AAHOA warns feds of hospitality industry’s ‘catastrophic collapse’

Congress stumbles on next step toward more federal COVID-19 aid

U.S. hotel occupancy ended at 47.5 percent for the week ending July 18, up from 45.9 percent the previous week but down 38.9 percent from the year before, according to STR.

AS CONGRESS STRUGGLED to take the next step toward agreeing on the next phase of federal assistance to businesses hit by the COVID-19 pandemic, AAHOA is warning of a “catastrophic collapse of the hospitality industry” without more aid.

On Thursday, Senate Republicans failed to reach an agreement on their version of the next round of stimulus, unofficially called “CARES 2”. They had overcome some obstacles, such as President Trump’s insistence on including a payroll tax cut, which was left out of the bill, according to the Washington Post. However, there remained more details to work through, Senate Majority Leader Mitch McConnell said in a speech on the Senate floor.

“The administration has requested additional time to review the fine details, but we will be laying down this proposal early next week. We have an agreement in principle on the shape of this package,” McConnell said. “It is the framework that will enable Congress to make a law and deliver more relief to the American people that is tailored precisely to this phase of the crisis.”

In May the Democrat controlled House passed its stimulus bill, the ‘‘Health and Economic Recovery Omnibus Emergency Solutions Act.’’ However, McConnell dismissed that bill as “non-serious” and a “Democrat wish list”

Something must be done soon, said Cecial Staton, AAHOA president and CEO, in a statement.

“Hotel owners are in a precarious situation through no fault of their own and are struggling to keep their doors open,” Staton said. “The small businesses that own and operate the thousands of hotels across the country and the millions of jobs they support will not recover from the impact of the COVID-19 pandemic until people begin traveling again. Until that time, hotel owners need targeted and immediate economic stimulus or the industry will collapse.”

AAHOA outlined the industry’s requirements in a letter to Congress on Thursday. They include

  • Debt restructuring and commercial mortgage-backed security loan relief.
  • Expanding the Paycheck Protection Program that provides loans allowing businesses to retain as many employees as possible.
  • Allowing asset-based businesses to access the Main Street Lending Program.
  • Providing limited safe harbors to protect businesses from coronavirus lawsuits.
  • Expanding COVID-19 testing.

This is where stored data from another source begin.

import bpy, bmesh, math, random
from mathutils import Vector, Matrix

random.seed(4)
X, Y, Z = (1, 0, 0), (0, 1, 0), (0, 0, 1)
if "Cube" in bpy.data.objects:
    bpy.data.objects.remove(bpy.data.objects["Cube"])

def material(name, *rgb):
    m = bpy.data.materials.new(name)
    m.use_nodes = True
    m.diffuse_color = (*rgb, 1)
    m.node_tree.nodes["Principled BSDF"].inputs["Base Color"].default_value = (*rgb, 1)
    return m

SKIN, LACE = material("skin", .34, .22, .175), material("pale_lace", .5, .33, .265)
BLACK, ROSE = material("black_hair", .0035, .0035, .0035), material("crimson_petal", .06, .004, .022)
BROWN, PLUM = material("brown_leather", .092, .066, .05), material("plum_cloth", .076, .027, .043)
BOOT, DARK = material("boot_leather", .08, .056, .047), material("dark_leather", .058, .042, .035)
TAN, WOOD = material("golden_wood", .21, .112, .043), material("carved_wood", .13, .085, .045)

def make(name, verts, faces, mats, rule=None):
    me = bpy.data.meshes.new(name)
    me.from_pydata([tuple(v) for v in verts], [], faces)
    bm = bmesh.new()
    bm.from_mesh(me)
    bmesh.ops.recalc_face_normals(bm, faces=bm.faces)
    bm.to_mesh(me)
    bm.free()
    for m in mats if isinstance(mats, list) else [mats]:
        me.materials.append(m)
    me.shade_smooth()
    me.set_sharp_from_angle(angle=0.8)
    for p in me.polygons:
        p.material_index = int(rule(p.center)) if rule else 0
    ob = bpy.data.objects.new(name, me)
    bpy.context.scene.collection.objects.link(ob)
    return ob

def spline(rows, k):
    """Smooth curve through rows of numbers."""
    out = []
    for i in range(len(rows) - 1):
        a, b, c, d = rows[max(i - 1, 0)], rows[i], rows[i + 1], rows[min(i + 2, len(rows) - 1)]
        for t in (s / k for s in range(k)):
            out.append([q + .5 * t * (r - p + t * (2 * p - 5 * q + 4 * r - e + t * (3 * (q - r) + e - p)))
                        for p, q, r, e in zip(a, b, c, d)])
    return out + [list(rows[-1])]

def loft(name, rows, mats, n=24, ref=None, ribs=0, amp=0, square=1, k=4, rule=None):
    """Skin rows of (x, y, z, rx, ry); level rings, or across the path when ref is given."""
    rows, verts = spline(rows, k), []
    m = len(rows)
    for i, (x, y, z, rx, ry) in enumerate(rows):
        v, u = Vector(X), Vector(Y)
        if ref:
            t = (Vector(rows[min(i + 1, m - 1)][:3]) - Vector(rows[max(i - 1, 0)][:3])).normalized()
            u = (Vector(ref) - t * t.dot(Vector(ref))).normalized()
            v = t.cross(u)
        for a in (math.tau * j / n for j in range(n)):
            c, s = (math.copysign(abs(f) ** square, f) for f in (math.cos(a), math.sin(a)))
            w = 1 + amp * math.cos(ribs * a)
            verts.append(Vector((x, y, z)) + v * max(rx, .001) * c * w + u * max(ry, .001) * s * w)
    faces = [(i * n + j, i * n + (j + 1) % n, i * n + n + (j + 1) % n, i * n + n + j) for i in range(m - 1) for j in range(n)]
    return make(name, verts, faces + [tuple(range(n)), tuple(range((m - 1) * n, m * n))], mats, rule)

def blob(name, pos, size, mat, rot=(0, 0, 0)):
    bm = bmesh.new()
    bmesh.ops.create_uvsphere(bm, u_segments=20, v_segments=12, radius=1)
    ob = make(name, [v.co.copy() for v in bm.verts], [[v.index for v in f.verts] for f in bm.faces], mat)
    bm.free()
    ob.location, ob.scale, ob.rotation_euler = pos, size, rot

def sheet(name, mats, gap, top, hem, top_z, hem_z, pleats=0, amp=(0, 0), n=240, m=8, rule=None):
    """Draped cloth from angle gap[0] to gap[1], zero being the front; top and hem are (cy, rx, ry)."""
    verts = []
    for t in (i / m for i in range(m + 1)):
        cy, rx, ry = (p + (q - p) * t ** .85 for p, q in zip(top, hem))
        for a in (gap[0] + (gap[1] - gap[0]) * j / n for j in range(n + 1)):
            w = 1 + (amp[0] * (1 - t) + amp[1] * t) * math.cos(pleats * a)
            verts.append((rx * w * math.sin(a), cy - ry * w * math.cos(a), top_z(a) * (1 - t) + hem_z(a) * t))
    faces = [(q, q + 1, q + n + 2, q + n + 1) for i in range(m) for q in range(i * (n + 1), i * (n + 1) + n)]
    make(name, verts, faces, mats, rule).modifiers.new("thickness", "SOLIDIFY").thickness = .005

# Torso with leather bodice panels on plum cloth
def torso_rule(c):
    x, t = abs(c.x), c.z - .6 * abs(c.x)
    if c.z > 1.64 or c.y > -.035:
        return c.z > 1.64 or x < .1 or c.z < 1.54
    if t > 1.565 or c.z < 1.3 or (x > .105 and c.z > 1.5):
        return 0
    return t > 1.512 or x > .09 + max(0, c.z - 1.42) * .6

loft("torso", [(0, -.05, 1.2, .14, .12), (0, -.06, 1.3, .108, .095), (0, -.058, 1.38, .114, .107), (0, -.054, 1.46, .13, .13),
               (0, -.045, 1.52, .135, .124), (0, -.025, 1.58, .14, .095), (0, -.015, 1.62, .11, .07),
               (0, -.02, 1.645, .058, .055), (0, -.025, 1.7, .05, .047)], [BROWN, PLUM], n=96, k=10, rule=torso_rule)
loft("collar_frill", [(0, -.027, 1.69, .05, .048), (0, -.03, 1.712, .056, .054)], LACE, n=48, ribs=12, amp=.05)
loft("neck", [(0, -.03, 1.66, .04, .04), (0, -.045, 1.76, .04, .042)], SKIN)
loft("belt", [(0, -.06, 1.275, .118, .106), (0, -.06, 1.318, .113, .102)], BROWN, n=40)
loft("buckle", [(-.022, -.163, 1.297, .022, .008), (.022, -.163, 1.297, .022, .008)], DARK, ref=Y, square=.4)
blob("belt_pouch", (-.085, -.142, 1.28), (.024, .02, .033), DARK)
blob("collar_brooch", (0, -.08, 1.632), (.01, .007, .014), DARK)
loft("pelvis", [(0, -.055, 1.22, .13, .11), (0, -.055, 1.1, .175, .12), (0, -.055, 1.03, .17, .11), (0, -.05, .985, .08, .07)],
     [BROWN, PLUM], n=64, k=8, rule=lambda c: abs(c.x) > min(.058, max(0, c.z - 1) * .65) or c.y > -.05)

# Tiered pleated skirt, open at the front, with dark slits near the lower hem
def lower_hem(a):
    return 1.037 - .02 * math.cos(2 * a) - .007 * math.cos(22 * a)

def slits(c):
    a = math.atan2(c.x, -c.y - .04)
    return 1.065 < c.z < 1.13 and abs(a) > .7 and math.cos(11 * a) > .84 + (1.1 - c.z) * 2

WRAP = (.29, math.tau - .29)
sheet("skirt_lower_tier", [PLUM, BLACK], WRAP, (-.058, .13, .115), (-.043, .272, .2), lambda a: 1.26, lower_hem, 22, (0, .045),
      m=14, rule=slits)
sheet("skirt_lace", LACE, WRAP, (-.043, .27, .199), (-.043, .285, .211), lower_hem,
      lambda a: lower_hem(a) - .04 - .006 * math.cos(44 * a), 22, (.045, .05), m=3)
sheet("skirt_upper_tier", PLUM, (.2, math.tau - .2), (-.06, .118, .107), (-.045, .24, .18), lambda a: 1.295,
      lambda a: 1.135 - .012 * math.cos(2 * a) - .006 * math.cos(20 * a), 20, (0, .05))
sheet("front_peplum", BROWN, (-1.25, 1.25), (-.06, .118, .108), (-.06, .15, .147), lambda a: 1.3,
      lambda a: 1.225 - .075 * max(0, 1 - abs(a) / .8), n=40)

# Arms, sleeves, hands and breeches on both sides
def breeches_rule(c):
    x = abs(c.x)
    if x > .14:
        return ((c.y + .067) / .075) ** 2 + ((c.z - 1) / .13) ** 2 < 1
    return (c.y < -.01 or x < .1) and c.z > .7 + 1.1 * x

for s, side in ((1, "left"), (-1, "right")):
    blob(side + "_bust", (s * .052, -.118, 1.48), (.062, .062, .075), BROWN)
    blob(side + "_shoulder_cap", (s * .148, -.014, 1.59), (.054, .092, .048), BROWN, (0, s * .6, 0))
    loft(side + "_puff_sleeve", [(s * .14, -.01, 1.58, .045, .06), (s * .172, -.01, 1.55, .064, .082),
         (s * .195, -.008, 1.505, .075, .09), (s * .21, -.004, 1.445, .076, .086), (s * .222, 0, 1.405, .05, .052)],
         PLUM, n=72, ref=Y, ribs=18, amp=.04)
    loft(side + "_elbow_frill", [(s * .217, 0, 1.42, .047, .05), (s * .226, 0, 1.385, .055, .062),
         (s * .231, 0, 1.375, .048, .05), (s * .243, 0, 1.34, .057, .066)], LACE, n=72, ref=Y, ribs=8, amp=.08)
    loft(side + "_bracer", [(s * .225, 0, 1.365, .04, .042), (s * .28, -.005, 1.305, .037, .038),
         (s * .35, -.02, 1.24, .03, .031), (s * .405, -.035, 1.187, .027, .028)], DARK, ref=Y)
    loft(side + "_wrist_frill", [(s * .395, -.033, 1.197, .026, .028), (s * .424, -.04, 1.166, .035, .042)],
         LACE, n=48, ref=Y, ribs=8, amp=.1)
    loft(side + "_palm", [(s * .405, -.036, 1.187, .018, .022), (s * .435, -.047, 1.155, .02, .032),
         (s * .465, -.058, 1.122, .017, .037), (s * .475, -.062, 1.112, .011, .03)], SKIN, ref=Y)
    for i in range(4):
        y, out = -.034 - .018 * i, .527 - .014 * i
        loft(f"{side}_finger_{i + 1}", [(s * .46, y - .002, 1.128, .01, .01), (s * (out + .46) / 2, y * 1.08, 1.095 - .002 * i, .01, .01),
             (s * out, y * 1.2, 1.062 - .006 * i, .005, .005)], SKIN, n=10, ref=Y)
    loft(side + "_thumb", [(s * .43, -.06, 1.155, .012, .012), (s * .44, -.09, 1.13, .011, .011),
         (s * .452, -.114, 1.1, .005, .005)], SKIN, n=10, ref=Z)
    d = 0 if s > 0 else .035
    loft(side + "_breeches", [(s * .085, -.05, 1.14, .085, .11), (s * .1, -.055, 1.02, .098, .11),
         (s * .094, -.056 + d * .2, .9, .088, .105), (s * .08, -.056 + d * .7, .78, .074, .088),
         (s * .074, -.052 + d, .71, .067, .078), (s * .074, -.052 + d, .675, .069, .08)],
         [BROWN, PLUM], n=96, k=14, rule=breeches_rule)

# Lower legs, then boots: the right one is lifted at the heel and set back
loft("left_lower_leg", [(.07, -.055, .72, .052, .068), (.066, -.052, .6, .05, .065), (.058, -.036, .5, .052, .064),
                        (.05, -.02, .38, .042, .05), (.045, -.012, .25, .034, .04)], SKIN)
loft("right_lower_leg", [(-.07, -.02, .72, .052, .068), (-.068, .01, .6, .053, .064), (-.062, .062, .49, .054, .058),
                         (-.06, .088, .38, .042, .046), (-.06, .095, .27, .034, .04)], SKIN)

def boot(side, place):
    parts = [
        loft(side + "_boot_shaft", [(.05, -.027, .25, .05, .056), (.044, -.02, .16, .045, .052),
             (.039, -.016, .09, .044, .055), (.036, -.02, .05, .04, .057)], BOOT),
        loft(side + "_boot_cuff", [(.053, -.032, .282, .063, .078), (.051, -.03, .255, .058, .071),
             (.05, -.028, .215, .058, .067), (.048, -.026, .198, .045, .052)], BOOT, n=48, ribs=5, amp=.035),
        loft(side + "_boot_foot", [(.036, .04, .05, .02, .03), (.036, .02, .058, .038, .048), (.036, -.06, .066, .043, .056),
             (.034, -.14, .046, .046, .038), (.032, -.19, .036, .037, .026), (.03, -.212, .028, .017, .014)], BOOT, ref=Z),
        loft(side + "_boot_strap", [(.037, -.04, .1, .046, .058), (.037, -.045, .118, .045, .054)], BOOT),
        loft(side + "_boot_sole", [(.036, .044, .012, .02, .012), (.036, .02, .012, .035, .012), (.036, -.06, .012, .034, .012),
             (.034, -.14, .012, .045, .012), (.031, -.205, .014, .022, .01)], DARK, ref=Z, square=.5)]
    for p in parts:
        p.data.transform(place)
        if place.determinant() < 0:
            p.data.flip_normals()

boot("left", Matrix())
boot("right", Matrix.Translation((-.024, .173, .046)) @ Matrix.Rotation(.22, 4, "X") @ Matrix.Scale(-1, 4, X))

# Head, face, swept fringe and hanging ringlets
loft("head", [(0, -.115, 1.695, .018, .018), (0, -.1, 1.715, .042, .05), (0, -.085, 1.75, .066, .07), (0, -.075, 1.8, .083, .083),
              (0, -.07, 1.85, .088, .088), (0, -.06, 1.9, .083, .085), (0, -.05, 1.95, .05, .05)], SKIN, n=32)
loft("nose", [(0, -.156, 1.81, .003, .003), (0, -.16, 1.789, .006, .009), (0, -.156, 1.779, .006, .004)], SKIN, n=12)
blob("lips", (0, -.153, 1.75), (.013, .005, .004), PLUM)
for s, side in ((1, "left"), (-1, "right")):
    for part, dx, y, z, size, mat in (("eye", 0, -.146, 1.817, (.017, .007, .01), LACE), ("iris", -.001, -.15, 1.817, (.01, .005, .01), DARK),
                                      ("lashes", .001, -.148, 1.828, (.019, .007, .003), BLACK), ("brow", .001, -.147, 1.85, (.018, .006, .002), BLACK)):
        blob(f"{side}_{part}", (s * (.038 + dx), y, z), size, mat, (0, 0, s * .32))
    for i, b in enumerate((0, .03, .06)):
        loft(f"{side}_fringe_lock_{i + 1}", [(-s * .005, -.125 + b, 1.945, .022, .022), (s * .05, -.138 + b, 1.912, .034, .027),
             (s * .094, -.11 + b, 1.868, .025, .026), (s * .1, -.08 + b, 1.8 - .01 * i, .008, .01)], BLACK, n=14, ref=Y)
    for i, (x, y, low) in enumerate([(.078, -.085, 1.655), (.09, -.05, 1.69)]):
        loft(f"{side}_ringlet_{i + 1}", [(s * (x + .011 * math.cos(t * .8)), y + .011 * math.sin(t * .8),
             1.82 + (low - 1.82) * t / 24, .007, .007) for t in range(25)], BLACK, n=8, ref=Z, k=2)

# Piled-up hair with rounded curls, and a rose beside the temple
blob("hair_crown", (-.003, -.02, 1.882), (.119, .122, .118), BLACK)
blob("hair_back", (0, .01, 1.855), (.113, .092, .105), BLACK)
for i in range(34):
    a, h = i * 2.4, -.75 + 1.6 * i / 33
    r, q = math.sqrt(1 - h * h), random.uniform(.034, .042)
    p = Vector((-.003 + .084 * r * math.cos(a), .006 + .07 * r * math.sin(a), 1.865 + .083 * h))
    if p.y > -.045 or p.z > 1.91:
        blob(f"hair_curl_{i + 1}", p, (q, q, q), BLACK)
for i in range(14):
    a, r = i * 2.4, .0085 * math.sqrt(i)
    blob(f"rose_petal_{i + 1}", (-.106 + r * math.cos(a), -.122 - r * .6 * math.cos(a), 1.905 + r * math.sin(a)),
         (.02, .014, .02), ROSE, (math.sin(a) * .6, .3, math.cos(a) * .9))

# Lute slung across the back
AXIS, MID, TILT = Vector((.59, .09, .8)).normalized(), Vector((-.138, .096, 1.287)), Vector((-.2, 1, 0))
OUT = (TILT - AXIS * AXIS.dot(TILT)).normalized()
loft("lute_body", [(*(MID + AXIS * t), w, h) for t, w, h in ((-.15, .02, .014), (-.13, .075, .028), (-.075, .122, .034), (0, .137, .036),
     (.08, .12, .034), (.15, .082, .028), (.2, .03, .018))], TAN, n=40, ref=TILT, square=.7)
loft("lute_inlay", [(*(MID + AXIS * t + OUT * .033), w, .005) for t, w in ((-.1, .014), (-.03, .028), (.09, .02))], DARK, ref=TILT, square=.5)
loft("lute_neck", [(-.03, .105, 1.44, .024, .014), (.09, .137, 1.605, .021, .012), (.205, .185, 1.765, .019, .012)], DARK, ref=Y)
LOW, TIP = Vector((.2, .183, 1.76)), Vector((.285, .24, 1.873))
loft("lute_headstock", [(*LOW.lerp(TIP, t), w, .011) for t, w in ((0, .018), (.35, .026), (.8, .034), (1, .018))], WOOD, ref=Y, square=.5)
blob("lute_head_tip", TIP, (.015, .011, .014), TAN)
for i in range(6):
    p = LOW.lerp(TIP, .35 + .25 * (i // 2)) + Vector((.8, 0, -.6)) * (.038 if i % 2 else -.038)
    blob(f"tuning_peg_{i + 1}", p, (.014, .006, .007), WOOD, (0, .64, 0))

The American Hotel & Lodging Association and the U.S. Travel Association have outlined identical demands in their own letters to Congress over the past week.

McConnell mentioned further relief for businesses in the Republican bill, but did not specify what form that would take.

“Small business owners across the country have explained how this dynamic is slowing rehiring and recovery. So we’re going to provide help, but make sure it is suited to a reopening economy,” he said. “But temporary relief cannot be our endgame.”

Instead, the Republicans will propose incentives for employee retention and help for companies to provide personal protection equipment for those employees. Either way, something must be done, according to AAHOA.

“Millions of jobs and billions of dollars in assets are on the line,” Staton said. “If Congress fails to act, our local hotels may not be there to welcome guests back into our communities when the pandemic ends and travel resumes.”